These movies really made Batman big in the public eye. I would argue that he was always popular to some degree, but once 1989’s Batman hit, everything changed. Batman moved beyond Adam West and something for only kids. This series also launched the comic book genre into new heights, and while the genre did not become mainstream until this past decade, the groundwork began here.
The Batman series, particularly the first one, also was instrumental in launching the big summer blockbusters. While those have always been a part of modern cinema, the hype and anticipation for Batman was unprecedented at the time, and something like that is now taken for granted. For example, you know those character-specific posters movies have? That started with this series. Honestly, is anyone surprised at the pre-release reaction The Avengers got or The Dark Knight Rises is getting? Of course not. It is now common place. It was not then.
Also worth noting is that, unlike most franchises today, these Batman films did not have an interlocking, continuing story. Sure, previous events or characters were referenced in subsequent entries, but each installment stood alone, much like the James Bond series. You can almost argue that Schumacher’s films are its own thing from Burton’s entries given the different aesthetic and direction. It is strange and interesting to see how these things have evolved.

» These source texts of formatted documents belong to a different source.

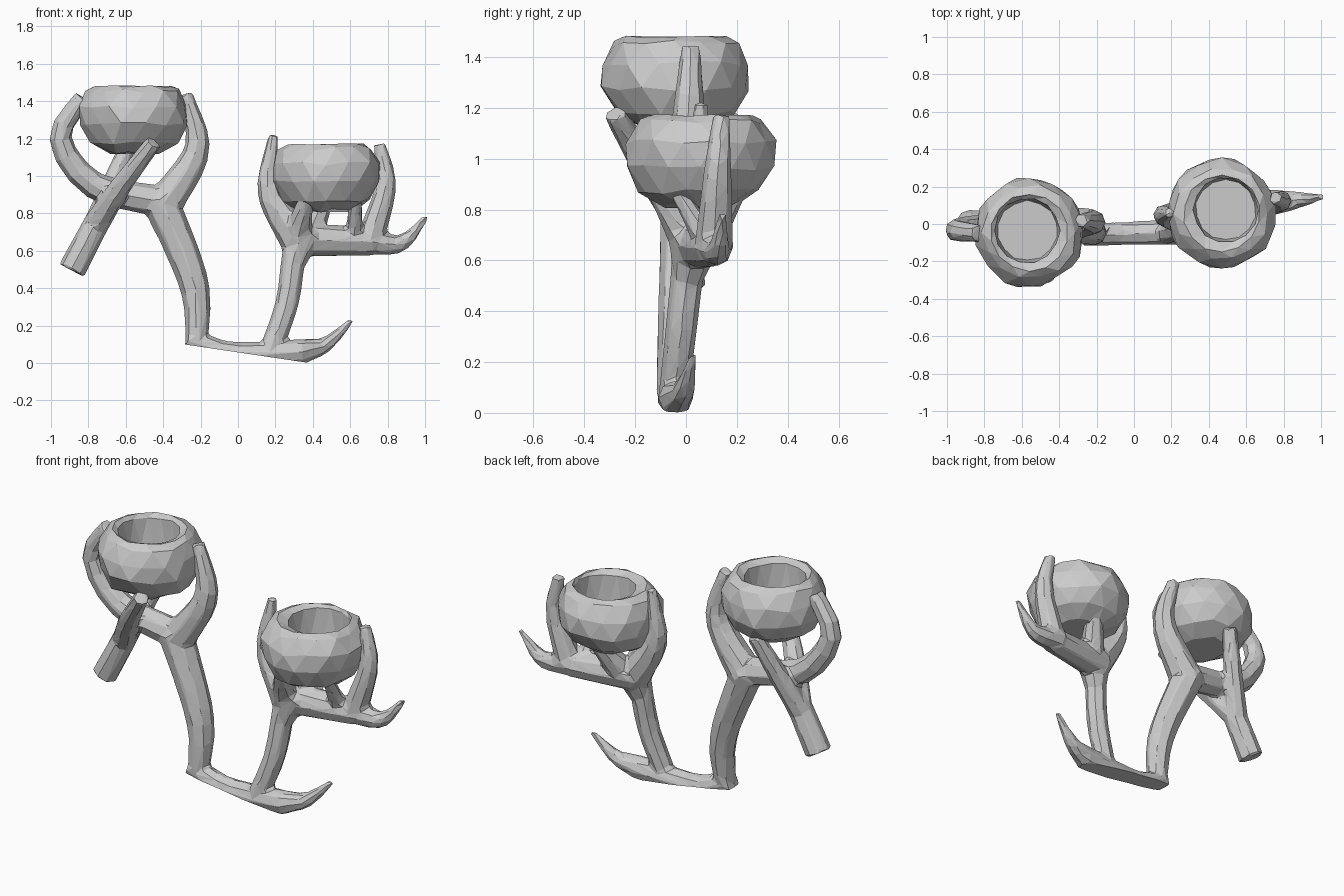
import bpy, bmesh, math, random
from mathutils import Vector

if "Cube" in bpy.data.objects:
    bpy.data.objects.remove(bpy.data.objects["Cube"])

random.seed(4)


def spline(points, t):
    """Catmull-Rom curve through the points, t from 0 to 1."""
    ext = [2 * points[0] - points[1]] + points + [2 * points[-1] - points[-2]]
    s = t * (len(points) - 1)
    i = min(int(s), len(points) - 2)
    u = s - i
    a, b, c, d = ext[i:i + 4]
    return .5 * (2 * b + (c - a) * u + (2 * a - 5 * b + 4 * c - d) * u**2
                 + (3 * b - a - 3 * c + d) * u**3)


def limb(bm, y, radius, *path, sides=8, steps=9):
    """Curved tapering tube: front path of (x, z), y and radius run start to end."""
    flat = [Vector((x, 0, z)) for x, z in path]
    pos = [spline(flat, i / steps) for i in range(steps + 1)]
    side, previous = None, None
    for i, p in enumerate(pos):
        p.y = y[0] + (y[1] - y[0]) * i / steps
    for i, p in enumerate(pos):
        tangent = (pos[min(i + 1, steps)] - pos[max(i - 1, 0)]).normalized()
        side = side or tangent.orthogonal()
        side = (side - tangent * side.dot(tangent)).normalized()
        up = tangent.cross(side)
        r = radius[0] + (radius[1] - radius[0]) * i / steps
        ring = []
        for k in range(sides):
            a = math.tau * k / sides
            ring.append(bm.verts.new(p + r * (side * math.cos(a) + up * math.sin(a))))
        if previous:
            for k in range(sides):
                n = (k + 1) % sides
                bm.faces.new((previous[k], previous[n], ring[n], ring[k]))
        if i in (0, steps):
            bm.faces.new(ring if i else ring[::-1])
        previous = ring


def cup(name, centre, hole, z0, sides=14):
    """Faceted rounded cup with an offset candle well."""
    outer = [(.14, 0), (.235, .055), (.29, .15), (.29, .25), (.25, .33), (.205, .355)]
    inner = [(.172, .335), (.16, .17)]
    bm = bmesh.new()
    rings = []
    for j, (r, z) in enumerate(outer + inner):
        c = hole if j >= len(outer) else centre
        wobble = .004 if j >= len(outer) - 1 else .011
        ring = []
        for k in range(sides):
            a = math.tau * (k + .5 * (j % 2)) / sides
            rr = r + random.uniform(-wobble, wobble)
            zz = z0 + z + random.uniform(-wobble, wobble)
            ring.append(bm.verts.new((c[0] + rr * math.cos(a), c[1] + rr * math.sin(a), zz)))
        rings.append(ring)
    for j, (a, b) in enumerate(zip(rings, rings[1:])):
        for k in range(sides):
            n = (k + 1) % sides
            top = b[n] if j % 2 else b[k]
            bm.faces.new((a[k], a[n], top))
            bm.faces.new((a[k], b[n], b[k]) if j % 2 else (a[n], b[n], b[k]))
    bm.faces.new(rings[0][::-1])
    bm.faces.new(rings[-1])
    bmesh.ops.recalc_face_normals(bm, faces=bm.faces)
    mesh = bpy.data.meshes.new(name)
    bm.to_mesh(mesh)
    bm.free()
    bpy.context.collection.objects.link(bpy.data.objects.new(name, mesh))


bm = bmesh.new()
# base and its upturned tine
limb(bm, (-.06, -.04), (.06, .07), (-.27, .13), (-.03, .05), (.35, .06))
limb(bm, (-.04, .03), (.07, .014), (.33, .06), (.47, .1), (.61, .23))
# left stem, its right prong and hooked left prong
limb(bm, (-.06, 0), (.06, .1), (-.22, .1), (-.235, .42), (-.42, .88))
limb(bm, (0, .02), (.1, .038), (-.4, .84), (-.22, 1.14), (-.28, 1.44))
limb(bm, (0, -.05), (.085, .05), (-.4, .86), (-.77, .95), (-.95, 1.2), (-.83, 1.42))
# left foot, front prong and back prong
limb(bm, (0, 0), (.076, .07), (-.89, .495), (-.75, .76))
limb(bm, (0, -.28), (.072, .045), (-.76, .74), (-.63, .94), (-.45, 1.18))
limb(bm, (0, .17), (.068, .045), (-.78, .7), (-.58, 1.18))
# right stem, flared at the foot, and its left prong
limb(bm, (-.05, .01), (.06, .065), (.17, .06), (.262, .32), (.3, .6))
limb(bm, (0, .04), (.055, .11), (.29, .5), (.34, .7))
limb(bm, (.03, .06), (.1, .026), (.32, .66), (.165, .92), (.19, 1.22))
# right side branch with tine, and its rising prong
limb(bm, (.04, .11), (.095, .075), (.3, .66), (.72, .65))
limb(bm, (.11, .145), (.08, .014), (.68, .66), (.87, .64), (1.01, .785))
limb(bm, (.11, .14), (.075, .035), (.71, .67), (.79, .95), (.755, 1.17))
# short supports below the right cup
limb(bm, (0, -.13), (.075, .035), (.32, .7), (.37, .9))
limb(bm, (.07, .22), (.08, .04), (.38, .68), (.48, .92))
limb(bm, (.08, -.05), (.05, .03), (.62, .68), (.63, .9))
bmesh.ops.recalc_face_normals(bm, faces=bm.faces)
mesh = bpy.data.meshes.new("antler_branches")
bm.to_mesh(mesh)
bm.free()
branches = bpy.data.objects.new("antler_branches", mesh)
bpy.context.collection.objects.link(branches)

# fuse the limbs, then reduce to coarse facets
mod = branches.modifiers.new("fuse", 'REMESH')
mod.mode = 'VOXEL'
mod.voxel_size = .012
mod = branches.modifiers.new("soften", 'SMOOTH')
mod.iterations = 4
mod = branches.modifiers.new("facet", 'DECIMATE')
mod.ratio = .035
depsgraph = bpy.context.evaluated_depsgraph_get()
reduced = bpy.data.meshes.new_from_object(branches.evaluated_get(depsgraph))
branches.modifiers.clear()

# flat slanted sole under the base
bm = bmesh.new()
bm.from_mesh(reduced)
for co, normal in (((.38, 0, 0), (.149, 0, 1)), ((0, 0, 0), (0, 0, 1))):
    bmesh.ops.bisect_plane(bm, geom=bm.verts[:] + bm.edges[:] + bm.faces[:],
                           plane_co=co, plane_no=normal, clear_inner=True)
    bmesh.ops.holes_fill(bm, edges=[e for e in bm.edges if e.is_boundary], sides=0)
bmesh.ops.recalc_face_normals(bm, faces=bm.faces)
bm.to_mesh(mesh)
bm.free()
for poly in mesh.polygons:
    poly.use_smooth = False

# candle cups
cup("left_cup", (-.56, -.045), (-.57, -.035), 1.125)
cup("right_cup", (.47, .055), (.49, .075), .815)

Sure, the Nolan films are great, but there is something about this earlier series that I will always find comforting. Maybe it has to do with the fact that I grew up with them, so I have some nostalgic connection to it. Maybe it is because they are just darn cool, and the films are not afraid to be goofy at times. I do not know, but I bet that I and others of my generation will always be willing to sit down and watch Keaton, Kilmer, or Clooney beat up some thugs.
Well, maybe not so much Clooney.